Often graduates will be snapped up by different yards to become a part of their roster of jockeys. However, there is no harm in getting a head start and looking at the different ones yourself. The larger ones have the benefit of more money and often better facilities, but the downside is you will probably be one of many jockeys vying to get ahead and make a name for themselves. The smaller yards provide the better chance of getting regular race time and being seen by more horse owners, however you need to be more self-motivated without the competitive atmosphere. You can more information from horse racing news website

Persevere in the face of all discouragement

Being a jockey is hard and only the very best get anywhere near the top.
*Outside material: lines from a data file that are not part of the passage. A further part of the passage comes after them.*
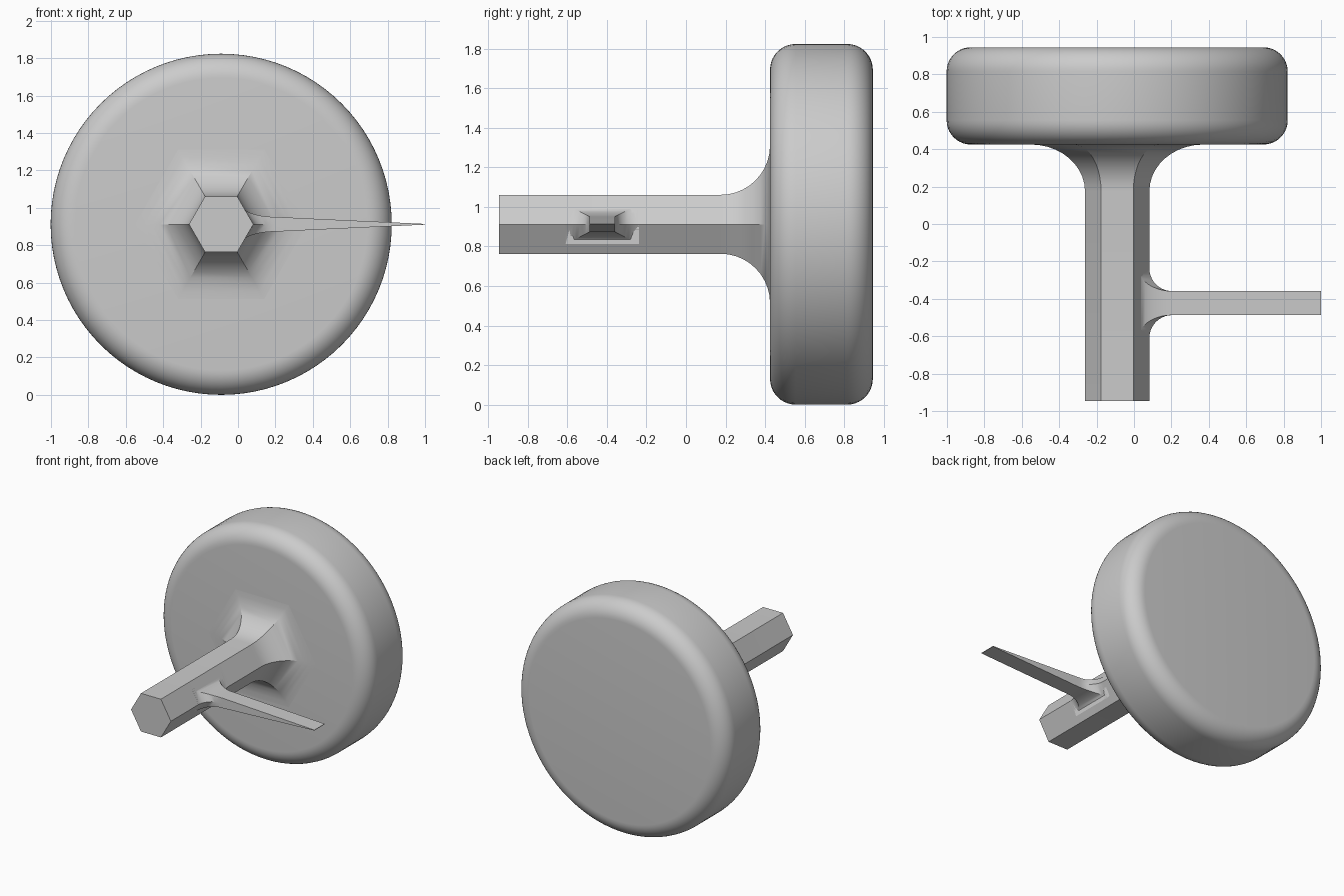
import bpy
import bmesh
from math import sin, cos, pi, radians

cube = bpy.data.objects.get("Cube")
if cube:
    bpy.data.objects.remove(cube)

CX, CZ = -0.09, 0.912      # axis of the shaft and disc

grey = bpy.data.materials.new("plain grey")
grey.use_nodes = True
colour = (0.6, 0.6, 0.6, 1)
grey.diffuse_color = colour
grey.node_tree.nodes["Principled BSDF"].inputs["Base Color"].default_value = colour


def loft(name, rings):
    """Skin a list of equal-length point rings and cap both ends."""
    bm = bmesh.new()
    loops = [[bm.verts.new(p) for p in ring] for ring in rings]
    n = len(loops[0])
    for a, b in zip(loops, loops[1:]):
        for i in range(n):
            j = (i + 1) % n
            bm.faces.new((a[i], a[j], b[j], b[i]))
    bm.faces.new(loops[0])
    bm.faces.new(loops[-1])
    bmesh.ops.recalc_face_normals(bm, faces=bm.faces)
    mesh = bpy.data.meshes.new(name)
    bm.to_mesh(mesh)
    bm.free()
    mesh.materials.append(grey)
    obj = bpy.data.objects.new(name, mesh)
    bpy.context.collection.objects.link(obj)
    bpy.ops.object.select_all(action="DESELECT")
    obj.select_set(True)
    bpy.context.view_layer.objects.active = obj
    bpy.ops.object.shade_smooth_by_angle(angle=radians(30))
    return obj


def ring(radius, y, sides):
    return [(CX + radius * cos(2 * pi * i / sides), y,
             CZ + radius * sin(2 * pi * i / sides)) for i in range(sides)]


# Disc with rounded rims
R, FRONT, BACK, ROUND = 0.912, 0.425, 0.945, 0.13
STEPS = 10
arc = [i / STEPS * pi / 2 for i in range(STEPS + 1)]
front_rim = [(R - ROUND + ROUND * sin(a), FRONT + ROUND - ROUND * cos(a)) for a in arc]
back_rim = [(r, FRONT + BACK - y) for r, y in reversed(front_rim)]
loft("disc", [ring(r, y, 96) for r, y in front_rim + back_rim])

# Hexagonal shaft flaring into the disc
APOTHEM, FLARE = 0.149, 0.25
shaft = [(APOTHEM, -0.945)]
shaft += [(APOTHEM + FLARE * (1 - cos(a)), FRONT - FLARE + FLARE * sin(a)) for a in arc]
loft("shaft", [ring(r / cos(pi / 6), y, 6) for r, y in shaft])

# Tapered blade with a filleted root that lies on the shaft's side faces
BLADE_Y, HALF_W, HALF_T, START = -0.423, 0.064, 0.039, 0.205
EDGE_X = CX + APOTHEM / cos(pi / 6)
ROOT_T = 0.1
CORNER_X = EDGE_X - ROOT_T / 3 ** 0.5


def blade_ring(x_edge, x_corner, w, t):
    outline = [(x_edge, w, 0), (x_corner, w, t), (x_corner, -w, t),
               (x_edge, -w, 0), (x_corner, -w, -t), (x_corner, w, -t)]
    return [(x, BLADE_Y + y, CZ + z) for x, y, z in outline]


blade = [blade_ring(1, 1, HALF_W, 0.002)]
for a in arc:
    spread = 1 - cos(a)
    blade.append(blade_ring(START - (START - EDGE_X) * sin(a),
                            START - (START - CORNER_X) * sin(a),
                            HALF_W + 0.122 * spread,
                            HALF_T + (ROOT_T - HALF_T) * spread))
loft("side_blade", blade)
You need to be the most motivated, skilled and enthusiastic, the best at building a rapport with a horse in a short space of time, as well as building one with people. It is a tough job that offers incredible rewards for the successful ones. It will be the ultimate test of your abilities and determination.